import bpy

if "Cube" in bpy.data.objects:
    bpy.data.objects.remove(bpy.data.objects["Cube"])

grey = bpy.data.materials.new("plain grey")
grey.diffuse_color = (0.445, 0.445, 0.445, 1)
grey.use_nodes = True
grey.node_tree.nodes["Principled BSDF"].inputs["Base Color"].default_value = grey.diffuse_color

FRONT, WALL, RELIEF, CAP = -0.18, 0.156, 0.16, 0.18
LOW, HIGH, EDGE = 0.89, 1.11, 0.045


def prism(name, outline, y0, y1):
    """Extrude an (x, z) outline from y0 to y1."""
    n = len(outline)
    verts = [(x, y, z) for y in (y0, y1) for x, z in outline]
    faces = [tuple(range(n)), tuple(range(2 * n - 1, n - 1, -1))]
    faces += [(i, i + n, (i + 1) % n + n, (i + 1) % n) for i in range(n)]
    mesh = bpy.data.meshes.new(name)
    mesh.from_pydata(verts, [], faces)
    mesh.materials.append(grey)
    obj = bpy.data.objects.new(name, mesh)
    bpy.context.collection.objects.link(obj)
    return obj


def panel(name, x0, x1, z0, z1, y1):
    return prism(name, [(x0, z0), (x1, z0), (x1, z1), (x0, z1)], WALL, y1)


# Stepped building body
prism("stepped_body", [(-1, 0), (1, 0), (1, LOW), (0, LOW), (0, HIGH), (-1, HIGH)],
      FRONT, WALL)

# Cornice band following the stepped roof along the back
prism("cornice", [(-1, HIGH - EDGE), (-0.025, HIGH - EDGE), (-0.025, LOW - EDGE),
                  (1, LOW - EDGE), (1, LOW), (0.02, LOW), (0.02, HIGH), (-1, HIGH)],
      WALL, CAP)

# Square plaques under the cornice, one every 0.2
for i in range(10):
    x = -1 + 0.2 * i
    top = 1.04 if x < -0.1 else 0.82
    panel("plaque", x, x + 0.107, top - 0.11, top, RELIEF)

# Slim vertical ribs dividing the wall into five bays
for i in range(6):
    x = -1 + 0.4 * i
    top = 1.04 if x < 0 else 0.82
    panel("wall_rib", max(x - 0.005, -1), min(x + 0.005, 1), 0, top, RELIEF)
━━━━━━━━━━━━━━━━
#### WORK ITEM:
Each line of the data above is to be set down exactly.

#### ANSWER:
import bpy

if "Cube" in bpy.data.objects:
    bpy.data.objects.remove(bpy.data.objects["Cube"])

grey = bpy.data.materials.new("plain grey")
grey.diffuse_color = (0.445, 0.445, 0.445, 1)
grey.use_nodes = True
grey.node_tree.nodes["Principled BSDF"].inputs["Base Color"].default_value = grey.diffuse_color

FRONT, WALL, RELIEF, CAP = -0.18, 0.156, 0.16, 0.18
LOW, HIGH, EDGE = 0.89, 1.11, 0.045


def prism(name, outline, y0, y1):
    """Extrude an (x, z) outline from y0 to y1."""
    n = len(outline)
    verts = [(x, y, z) for y in (y0, y1) for x, z in outline]
    faces = [tuple(range(n)), tuple(range(2 * n - 1, n - 1, -1))]
    faces += [(i, i + n, (i + 1) % n + n, (i + 1) % n) for i in range(n)]
    mesh = bpy.data.meshes.new(name)
    mesh.from_pydata(verts, [], faces)
    mesh.materials.append(grey)
    obj = bpy.data.objects.new(name, mesh)
    bpy.context.collection.objects.link(obj)
    return obj


def panel(name, x0, x1, z0, z1, y1):
    return prism(name, [(x0, z0), (x1, z0), (x1, z1), (x0, z1)], WALL, y1)


# Stepped building body
prism("stepped_body", [(-1, 0), (1, 0), (1, LOW), (0, LOW), (0, HIGH), (-1, HIGH)],
      FRONT, WALL)

# Cornice band following the stepped roof along the back
prism("cornice", [(-1, HIGH - EDGE), (-0.025, HIGH - EDGE), (-0.025, LOW - EDGE),
                  (1, LOW - EDGE), (1, LOW), (0.02, LOW), (0.02, HIGH), (-1, HIGH)],
      WALL, CAP)

# Square plaques under the cornice, one every 0.2
for i in range(10):
    x = -1 + 0.2 * i
    top = 1.04 if x < -0.1 else 0.82
    panel("plaque", x, x + 0.107, top - 0.11, top, RELIEF)

# Slim vertical ribs dividing the wall into five bays
for i in range(6):
    x = -1 + 0.4 * i
    top = 1.04 if x < 0 else 0.82
    panel("wall_rib", max(x - 0.005, -1), min(x + 0.005, 1), 0, top, RELIEF)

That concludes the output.